If in your dealings so far the magazine have made any kind of admission of infringement, which sounds as they might have done, then make sure you keep the relevant email(s) safely as they will be useful documentary evidence. And keep in mind that if the magazine is as impecunious as they say, then you may have to go back to the court for enforcement of any award which may be made in your favour. Alternatively the company could file for insolvency, in which case you will have to get in queue along with other creditors for a share of any assets of the company.
So much for going to court. What are the alternatives? Firstly you might consider a solicitor's letter. This may cost a couple of hundred pounds (depending on the firm you use) but you may be able to recover this cost along with the fee you are demanding. Even if you don't want to involve a solicitor, you will need to write formally (I suggest using a registered letter) to the publisher, laying out your claim and informing them that you intend to begin litigation. This is known as a letter before action, and is a requirement, even if you follow the small claims route. Clearly such a letter will have more impact if it is carefully drafted and appears on a solicitor's letterhead, and may be sufficient to make the company pay up. Did you follow my earlier advice about contacting DACS? If not then they may also be able to assist by suggesting a good solicitor or para legal or general advice
If that doesn't appeal, you could try alternative dispute resolution (ADR). This could be in the form of arbitration (where a neutral arbitrator decides the merit of each side's positions) or mediation (where a mediator facilitates a mutually acceptable compromise outcome through negotiation). I would advise against mediation as I believe your case is a strong one and therefore there is no point in reaching a compromise, which by definition will reduce the amount you may hope to get from the process.
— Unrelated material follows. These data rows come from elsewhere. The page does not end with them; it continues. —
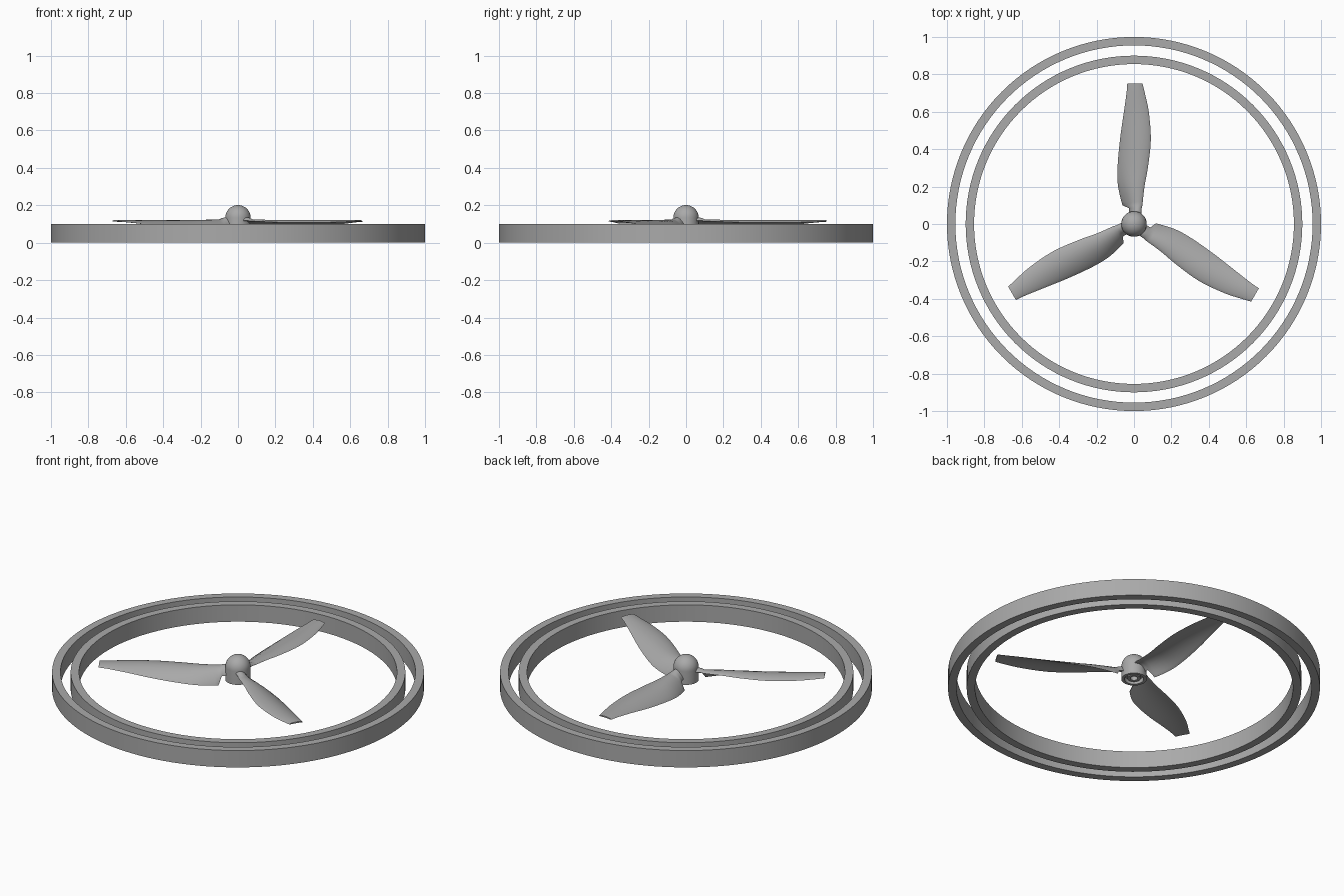
import bpy, bmesh, math
from mathutils import Matrix

cube = bpy.data.objects.get("Cube")
if cube:
    bpy.data.objects.remove(cube, do_unlink=True)

grey = bpy.data.materials.new("plain grey")
grey.use_nodes = True
colour = (0.4, 0.4, 0.4, 1)
grey.diffuse_color = colour
grey.node_tree.nodes["Principled BSDF"].inputs["Base Color"].default_value = colour


def finish(bm, name, angle=35):
    """Turn a bmesh into a smooth shaded grey object."""
    bmesh.ops.recalc_face_normals(bm, faces=bm.faces)
    mesh = bpy.data.meshes.new(name)
    bm.to_mesh(mesh)
    bm.free()
    mesh.materials.append(grey)
    obj = bpy.data.objects.new(name, mesh)
    bpy.context.collection.objects.link(obj)
    bpy.ops.object.select_all(action="DESELECT")
    obj.select_set(True)
    bpy.context.view_layer.objects.active = obj
    bpy.ops.object.shade_smooth_by_angle(angle=math.radians(angle))
    return obj


def lathe(name, profile, segments, closed):
    """Spin an (r, z) profile round the z axis."""
    bm = bmesh.new()
    verts = [bm.verts.new((r, 0, z)) for r, z in profile]
    pairs = list(zip(verts, verts[1:]))
    if closed:
        pairs.append((verts[-1], verts[0]))
    edges = [bm.edges.new(p) for p in pairs]
    bmesh.ops.spin(bm, geom=verts + edges, cent=(0, 0, 0), axis=(0, 0, 1),
                   angle=math.tau, steps=segments, use_merge=True)
    bmesh.ops.remove_doubles(bm, verts=bm.verts, dist=1e-5)
    return finish(bm, name)


# Two concentric guard rings
for name, outer, inner in (("outer_ring", 1.0, 0.955), ("inner_ring", 0.9, 0.855)):
    lathe(name, [(outer, 0), (outer, 0.1), (inner, 0.1), (inner, 0)], 128, True)

# Domed hub with a stepped socket underneath
HUB, MID = 0.068, 0.133
dome = [(HUB * math.sin(a), MID + HUB * math.cos(a))
        for a in (math.pi / 2 * i / 12 for i in range(13))]
socket = [(HUB, 0.055), (0.052, 0.055), (0.052, 0.08), (0.036, 0.08),
          (0.036, 0.06), (0.02, 0.06), (0.02, 0.1), (0, 0.1)]
lathe("hub", dome + socket, 48, False)

# Blade stations: distance out, left x, right x, left z, right z, camber, thickness
STATIONS = [
    (0.03, -0.028, 0.038, 0.09, 0.12, 0.022, 0.024),
    (0.085, -0.028, 0.041, 0.085, 0.118, 0.018, 0.02),
    (0.1, -0.062, 0.045, 0.045, 0.116, 0.026, 0.016),
    (0.2, -0.085, 0.056, 0.052, 0.112, 0.026, 0.014),
    (0.3, -0.088, 0.074, 0.062, 0.109, 0.024, 0.013),
    (0.45, -0.075, 0.09, 0.078, 0.107, 0.021, 0.012),
    (0.6, -0.054, 0.079, 0.098, 0.109, 0.012, 0.01),
    (0.7, -0.04, 0.058, 0.109, 0.112, 0.007, 0.009),
    (0.75, -0.036, 0.046, 0.113, 0.115, 0.004, 0.008),
]


def smooth_stations(rows, steps=4):
    """Ease the outer stations with a Catmull-Rom curve."""
    out = rows[:2]
    for i in range(2, len(rows) - 1):
        p1, p2 = rows[i], rows[i + 1]
        p0 = rows[i - 1] if i > 2 else p1
        p3 = rows[min(i + 2, len(rows) - 1)]
        for s in range(steps):
            t = s / steps
            out.append(tuple(
                b + t / 2 * (c - a + t * (2 * a - 5 * b + 4 * c - d
                                          + t * (3 * b - 3 * c + d - a)))
                for a, b, c, d in zip(p0, p1, p2, p3)))
    return out + [rows[-1]]


def blade(name, angle):
    """Loft a cambered, twisted blade and turn it into place."""
    bm = bmesh.new()
    half, loops = 10, []
    for y, xl, xr, zl, zr, camber, thick in smooth_stations(STATIONS):
        loop = []
        for k in range(2 * half):
            a = math.pi * k / half
            u = (1 - math.cos(a)) / 2
            z = zl + (zr - zl) * u + 4 * camber * u * (1 - u)
            z += thick / 2 * math.sin(a)
            loop.append(bm.verts.new((xl + (xr - xl) * u, y, z)))
        loops.append(loop)
    for a, b in zip(loops, loops[1:]):
        for k in range(2 * half):
            n = (k + 1) % (2 * half)
            bm.faces.new((a[k], a[n], b[n], b[k]))
    bm.faces.new(loops[0])
    bm.faces.new(loops[-1])
    bm.transform(Matrix.Rotation(angle, 4, "Z"))
    return finish(bm, name, 50)


for i, name in enumerate(("back_blade", "right_blade", "left_blade")):
    blade(name, i * math.tau / 3)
But bear in mind that ADR will not be appropriate if the magazine publisher refuses to take part. However, by making the offer, you may gain points with the court since it will be noted that you tried the alternatives first. You can get details about what ADR may be available locally through your nearest county court or Citizen's Advice Bureau.
So to summarise, do not go down this path, ultimately ending in court, unless a. you really feel the outcome will be worth the hassle and delay, and b. the amount you are seeking really justifies it. A moral victory which leaves you out of pocket, bruised, stressed and just as dissatisfied at the end, will be a hollow one.

Posted: Tue May 28, 2013 8:34 pm
by AndyJ
Hi Kat,
By way of a follow-up, here is a very recent case which has some parallels with your own. It was heard in the Patents County Court rather than the small claims track and involves a photograph rather than a piece of art, but otherwise the similarities may be helpful in illustrating to the publisher the sort of costs he may face if you are forced to take him to court. This was not a full trial. The purpose of this hearing was to establish the figure for damages which were at issue, and there has been no finding as to whether there was infringement, although it seems fairly clear on the facts given that (as with your case) there was infringement and that a lack of knowledge on the part of the defendant is no defence. I suspect the defendant's legal team will be recommending that they settle the matter outside the court and thus avoid the additional legal costs resulting from a full trial.
Sheldon v Daybrook [2013] EWPCC 26.